**Problem to solve**: Repeat only the lines below from the one containing "# Skirt, underframe and roof deck" through the one containing "0.592), STEEL, 0.004)", inclusive, exactly as written.

[Stored data]
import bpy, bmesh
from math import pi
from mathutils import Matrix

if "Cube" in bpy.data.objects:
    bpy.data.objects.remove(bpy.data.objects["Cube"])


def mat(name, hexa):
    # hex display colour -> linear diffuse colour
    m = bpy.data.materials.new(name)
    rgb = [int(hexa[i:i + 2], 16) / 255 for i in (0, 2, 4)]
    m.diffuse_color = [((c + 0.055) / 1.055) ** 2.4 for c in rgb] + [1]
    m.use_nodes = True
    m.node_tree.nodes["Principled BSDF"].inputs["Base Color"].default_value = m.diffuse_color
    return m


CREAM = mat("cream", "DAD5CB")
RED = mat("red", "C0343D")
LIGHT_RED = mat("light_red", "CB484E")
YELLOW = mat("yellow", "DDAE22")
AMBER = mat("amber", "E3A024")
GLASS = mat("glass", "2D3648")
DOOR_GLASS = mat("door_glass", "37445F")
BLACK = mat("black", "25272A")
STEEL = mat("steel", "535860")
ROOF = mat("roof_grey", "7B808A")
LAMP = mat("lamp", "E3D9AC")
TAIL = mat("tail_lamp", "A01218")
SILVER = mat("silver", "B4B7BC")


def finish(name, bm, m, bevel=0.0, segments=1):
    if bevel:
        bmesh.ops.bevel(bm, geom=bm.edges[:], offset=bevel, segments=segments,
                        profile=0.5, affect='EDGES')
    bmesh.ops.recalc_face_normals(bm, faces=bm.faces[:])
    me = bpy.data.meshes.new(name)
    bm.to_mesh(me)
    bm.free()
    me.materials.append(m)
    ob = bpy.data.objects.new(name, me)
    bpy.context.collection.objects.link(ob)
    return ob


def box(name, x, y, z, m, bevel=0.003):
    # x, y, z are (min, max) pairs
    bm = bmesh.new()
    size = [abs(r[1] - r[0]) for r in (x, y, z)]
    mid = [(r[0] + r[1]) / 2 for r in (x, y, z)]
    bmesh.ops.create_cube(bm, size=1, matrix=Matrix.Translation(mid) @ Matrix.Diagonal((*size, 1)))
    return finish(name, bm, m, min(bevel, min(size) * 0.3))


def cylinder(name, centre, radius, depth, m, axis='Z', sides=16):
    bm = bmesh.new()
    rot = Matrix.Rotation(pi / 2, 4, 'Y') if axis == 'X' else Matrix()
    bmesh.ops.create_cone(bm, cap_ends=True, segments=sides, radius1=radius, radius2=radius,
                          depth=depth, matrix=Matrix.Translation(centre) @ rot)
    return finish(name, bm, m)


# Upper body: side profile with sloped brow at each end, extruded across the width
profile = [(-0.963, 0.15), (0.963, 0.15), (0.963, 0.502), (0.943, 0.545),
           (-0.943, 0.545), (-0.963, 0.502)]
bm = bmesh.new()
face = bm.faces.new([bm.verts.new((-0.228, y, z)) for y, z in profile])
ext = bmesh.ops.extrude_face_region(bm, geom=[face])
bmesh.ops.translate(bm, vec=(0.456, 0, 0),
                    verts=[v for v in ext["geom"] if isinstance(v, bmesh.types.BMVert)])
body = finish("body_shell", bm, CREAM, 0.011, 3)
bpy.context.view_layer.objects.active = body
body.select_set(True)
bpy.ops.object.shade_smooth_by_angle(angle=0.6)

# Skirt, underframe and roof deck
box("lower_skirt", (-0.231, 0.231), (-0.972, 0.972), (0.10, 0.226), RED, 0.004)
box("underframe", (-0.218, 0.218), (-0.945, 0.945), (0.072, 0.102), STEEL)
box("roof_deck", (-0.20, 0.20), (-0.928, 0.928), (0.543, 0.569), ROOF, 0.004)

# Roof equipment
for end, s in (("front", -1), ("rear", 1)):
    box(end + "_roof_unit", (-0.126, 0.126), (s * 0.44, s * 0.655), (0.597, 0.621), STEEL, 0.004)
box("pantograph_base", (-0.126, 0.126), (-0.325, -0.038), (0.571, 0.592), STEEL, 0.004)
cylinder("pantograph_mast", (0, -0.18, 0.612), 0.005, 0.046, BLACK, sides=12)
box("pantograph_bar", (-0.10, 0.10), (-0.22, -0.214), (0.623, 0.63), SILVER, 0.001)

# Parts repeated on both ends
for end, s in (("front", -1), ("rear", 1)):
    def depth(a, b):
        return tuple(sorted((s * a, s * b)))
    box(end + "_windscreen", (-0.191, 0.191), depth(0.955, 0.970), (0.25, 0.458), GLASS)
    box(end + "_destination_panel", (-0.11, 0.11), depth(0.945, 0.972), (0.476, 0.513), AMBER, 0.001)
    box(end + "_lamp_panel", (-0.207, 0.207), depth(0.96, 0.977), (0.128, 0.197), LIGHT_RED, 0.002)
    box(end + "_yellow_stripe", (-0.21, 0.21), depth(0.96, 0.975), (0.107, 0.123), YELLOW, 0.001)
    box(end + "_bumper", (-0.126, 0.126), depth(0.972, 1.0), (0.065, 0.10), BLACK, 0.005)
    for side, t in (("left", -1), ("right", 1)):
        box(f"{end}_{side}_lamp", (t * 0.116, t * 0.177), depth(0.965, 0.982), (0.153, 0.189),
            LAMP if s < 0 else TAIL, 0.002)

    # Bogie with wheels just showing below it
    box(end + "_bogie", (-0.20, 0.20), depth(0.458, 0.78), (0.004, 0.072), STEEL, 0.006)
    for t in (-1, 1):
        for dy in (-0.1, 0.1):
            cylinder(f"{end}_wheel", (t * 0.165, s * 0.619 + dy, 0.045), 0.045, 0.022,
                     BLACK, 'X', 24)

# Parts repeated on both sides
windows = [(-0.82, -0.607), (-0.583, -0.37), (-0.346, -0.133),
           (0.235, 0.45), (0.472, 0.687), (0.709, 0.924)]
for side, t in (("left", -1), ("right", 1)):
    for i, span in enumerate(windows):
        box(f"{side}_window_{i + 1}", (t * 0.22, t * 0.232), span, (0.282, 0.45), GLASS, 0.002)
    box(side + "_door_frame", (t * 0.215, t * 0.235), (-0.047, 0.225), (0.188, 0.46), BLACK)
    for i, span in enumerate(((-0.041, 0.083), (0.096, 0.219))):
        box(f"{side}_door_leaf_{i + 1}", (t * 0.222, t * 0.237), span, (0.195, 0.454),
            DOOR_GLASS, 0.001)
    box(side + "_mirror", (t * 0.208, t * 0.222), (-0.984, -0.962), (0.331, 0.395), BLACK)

**Your solution**:
# Skirt, underframe and roof deck
box("lower_skirt", (-0.231, 0.231), (-0.972, 0.972), (0.10, 0.226), RED, 0.004)
box("underframe", (-0.218, 0.218), (-0.945, 0.945), (0.072, 0.102), STEEL)
box("roof_deck", (-0.20, 0.20), (-0.928, 0.928), (0.543, 0.569), ROOF, 0.004)

# Roof equipment
for end, s in (("front", -1), ("rear", 1)):
    box(end + "_roof_unit", (-0.126, 0.126), (s * 0.44, s * 0.655), (0.597, 0.621), STEEL, 0.004)
box("pantograph_base", (-0.126, 0.126), (-0.325, -0.038), (0.571, 0.592), STEEL, 0.004)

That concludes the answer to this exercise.